Unitarian Universalism and First Church have special celebrations, each with its own history and tradition. Unitarian Universalism includes aspects of many of the world’s religions. Holidays from various religions are celebrated in Unitarian Universalist congregations. Many congregations recognize or celebrate Christmas and Easter, Passover and Yom Kippur, and the Winter Solstice, among other holidays.

Secular Holidays

In addition to traditional religious holidays, many of our congregations also honor secular holidays including Martin Luther King, Jr. Sunday, Earth Day, Mother’s Day, Father’s Day, Memorial Day, Fourth of July, Labor Day, Veterans Day and Thanksgiving. While these are not traditionally spiritual holidays, Unitarian Universalism finds spiritual meaning and affinity with our principles in the ideas behind these and other secular holidays.

Multi-generational Services

Throughout the year, we hold a number of special multi-generational services on our campuses.

September, Water Communion

Whoever you are, wherever you’ve been– the uniquely Unitarian Universalist Water Ceremony offers you a chance for a Welcoming Community. Feel free to bring a little water from your summertime– either from a vacation spot, or from your kitchen faucet.

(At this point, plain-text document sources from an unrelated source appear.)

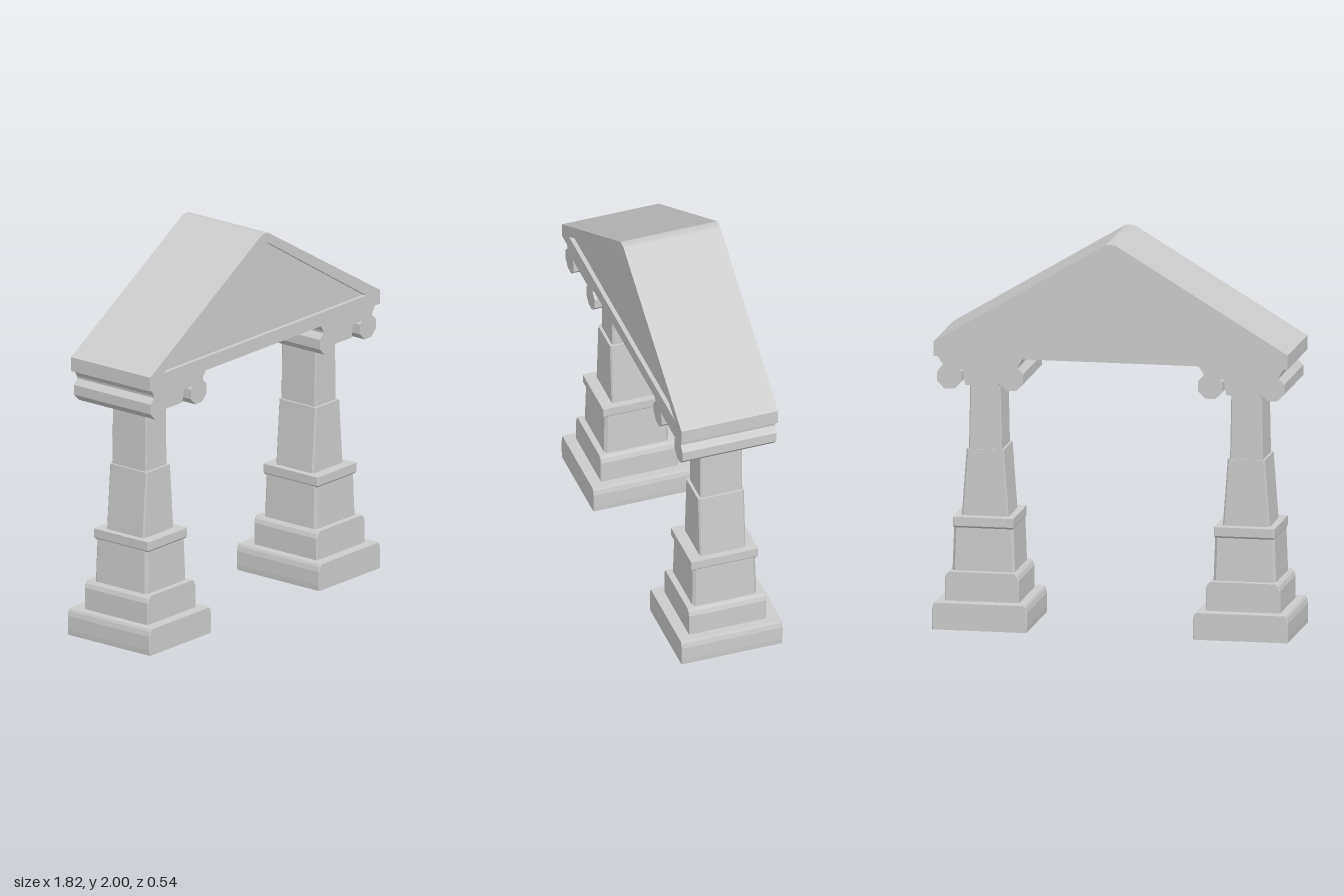
import * as THREE from 'three';

const material = new THREE.MeshStandardMaterial({ color: 0xcccccc, flatShading: true });

function addMesh(parent, name, geometry) {
  const mesh = new THREE.Mesh(geometry, material);
  mesh.name = name;
  parent.add(mesh);
  return mesh;
}

// Stacks chamfered rectangles [y, halfX, halfZ, chamfer] into a closed solid
function loft(sections) {
  const positions = [];
  const rings = sections.map(([y, a, b, c = 0.004]) => [
    [a, b - c], [a - c, b], [c - a, b], [-a, b - c],
    [-a, c - b], [c - a, -b], [a - c, -b], [a, c - b],
  ].map(([x, z]) => [x, y, z]));
  const tri = (...points) => points.forEach((p) => positions.push(...p));
  for (let i = 0; i + 1 < rings.length; i++) {
    const lower = rings[i], upper = rings[i + 1];
    for (let j = 0; j < 8; j++) {
      const k = (j + 1) % 8;
      tri(lower[j], upper[j], lower[k]);
      tri(lower[k], upper[j], upper[k]);
    }
  }
  const first = rings[0], last = rings[rings.length - 1];
  for (let j = 1; j < 7; j++) {
    tri(first[0], first[j], first[j + 1]);
    tri(last[0], last[j + 1], last[j]);
  }
  const geometry = new THREE.BufferGeometry();
  geometry.setAttribute('position', new THREE.Float32BufferAttribute(positions, 3));
  geometry.computeVertexNormals();
  return geometry;
}

function shapeOf(points) {
  return new THREE.Shape(points.map(([x, y]) => new THREE.Vector2(x, y)));
}

// Extrudes an outline along z from back to front
function slab(shape, back, front) {
  return new THREE.ExtrudeGeometry(shape, { depth: front - back, bevelEnabled: false })
    .translate(0, 0, back);
}

function createColumn() {
  const column = new THREE.Group();
  column.name = 'column';

  // Plinth starts with a shallow recess in its underside
  addMesh(column, 'plinth', loft([
    [0.02, 0.14, 0.155], [0, 0.241, 0.268], [0.03, 0.243, 0.268],
    [0.1, 0.243, 0.268], [0.125, 0.237, 0.268], [0.137, 0.23, 0.268],
  ]));
  addMesh(column, 'baseStep', loft([
    [0.137, 0.19, 0.205], [0.25, 0.19, 0.205], [0.272, 0.182, 0.205], [0.285, 0.17, 0.205],
  ])).position.z = 0.005;
  addMesh(column, 'pedestal', loft([
    [0.285, 0.16, 0.17, 0.014], [0.51, 0.152, 0.166, 0.014],
  ])).position.z = 0.008;
  addMesh(column, 'pedestalBand', loft([
    [0.505, 0.15, 0.168], [0.515, 0.155, 0.178], [0.56, 0.155, 0.178],
  ])).position.z = 0.008;
  addMesh(column, 'lowerShaft', loft([
    [0.56, 0.12, 0.122, 0.008], [0.9, 0.095, 0.122, 0.008],
  ])).position.z = 0.005;
  addMesh(column, 'upperShaft', loft([
    [0.9, 0.084, 0.112, 0.006], [1.25, 0.077, 0.112, 0.006],
  ]));

  // Capital: flared neck, abacus and a pair of scroll rolls
  addMesh(column, 'capitalNeck', slab(shapeOf([
    [-0.085, 1.245], [0.085, 1.245], [0.095, 1.3], [0.125, 1.34], [-0.125, 1.34], [-0.095, 1.3],
  ]), -0.2, 0.21));
  addMesh(column, 'abacus', slab(shapeOf([
    [-0.19, 1.335], [0.19, 1.335], [0.193, 1.36], [0.22, 1.4], [-0.22, 1.4], [-0.193, 1.36],
  ]), -0.246, 0.255));
  for (const side of [-1, 1]) {
    const roll = new THREE.CylinderGeometry(0.067, 0.067, 0.498, 8)
      .rotateX(Math.PI / 2).rotateZ(Math.PI / 8).translate(side * 0.158, 1.294, 0.006);
    addMesh(column, side < 0 ? 'rightScroll' : 'leftScroll', roll);
  }
  return column;
}

function createPediment() {
  const pediment = new THREE.Group();
  pediment.name = 'pediment';
  const outline = [
    [-0.905, 1.397], [0.905, 1.397], [0.905, 1.47],
    [0.025, 1.998], [0.012, 2], [-0.012, 2], [-0.025, 1.998], [-0.905, 1.47],
  ];
  addMesh(pediment, 'gableBlock', slab(shapeOf(outline), -0.247, 0.245));

  // Raised border around the sunken triangular panel
  const frame = shapeOf(outline);
  frame.holes.push(new THREE.Path([
    [-0.8, 1.467], [-0.025, 1.945], [0.025, 1.945], [0.8, 1.467],
  ].map(([x, y]) => new THREE.Vector2(x, y))));
  addMesh(pediment, 'gableFrame', slab(frame, 0.245, 0.267));
  return pediment;
}

export function createModel() {
  const model = new THREE.Group();
  model.name = 'templeGateway';
  for (const side of [-1, 1]) {
    const column = createColumn();
    column.name = side < 0 ? 'rightColumn' : 'leftColumn';
    column.position.x = side * 0.667;
    model.add(column);
  }
  model.add(createPediment());
  return model;
}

And prepare to write a sentence about its origins or meaning to you now.

October, Pumpkin Carving (Museum District)

On the Sunday preceding Halloween, families gather in the Fireside Room during the children’s religious education class time to carve and decorate pumpkins.

All Souls Day

Our annual “Day of Remembrance” service is usually celebrated in late October or early November. Bring a photo or memento of a departed loved one to church for our memory table. The children attend this multi-generational service.

November, Bread Communion

Please bring some bread to share, perhaps associated with your heritage or has some other special meaning. We will share our bread (and the stories of our bread) with each others. This multi-generational service is a uniquely Unitarian Universalist service, and a fun one to bring a friend to. We often take a special collection for our international UU Partners.

Christmas Eve

The Christmas Eve service is a traditional candlelight “lessons and carols” service. People of all religious faiths are invited to celebrate the universal message of Christmas with us.

At Museum District, an early worship service on Christmas Eve is designed with children in mind. Children participate in a traditional pageant depicting the Christmas story.

January, Circle of Life

The first Sunday after New Year’s Day, we often dedicate our children; name new births; new marriages; honor anniversaries, and recall the departed. Please contact the office if you would like your children dedicated in the church this day, and provide us with names, ages, and which service you attend. Service led by the ministers. Fire Communion is celebrated during or after this service at the Thoreau campus.

Easter Parade (Museum District)

We have an annual drive to collect paper and canned goods for the needy. We then we deliver the donations in an Easter Parade to a nearby service organization (Emergency Aid Coalition).

May, Flower Communion

In honor of Mother’s Day, we dedicate children and babies and we celebrate our unique UU Flower Ceremony. Bring a flower per person to decorate the altar. And you’ll take home a different one, as a symbol of the gifts we bring and enjoy from being in community.

May, Feast of All Good Children (held at the Museum District)

This annual ceremony honors the transition of our children and youth as they move up to the next grade in our Religious Education program. We create one great cake from many sheet cakes and symbolically jump a “fire” to the next level, honoring the changes inherent in growing up.

Coming of Age Ceremony (held at the Museum District)

Coming of Age ceremonies marking the transition from childhood to young adulthood are as old as history. We mark this transition by pairing each youth with an adult mentor, hosting discussions and retreats, emphasizing self-awareness and service to the church and community.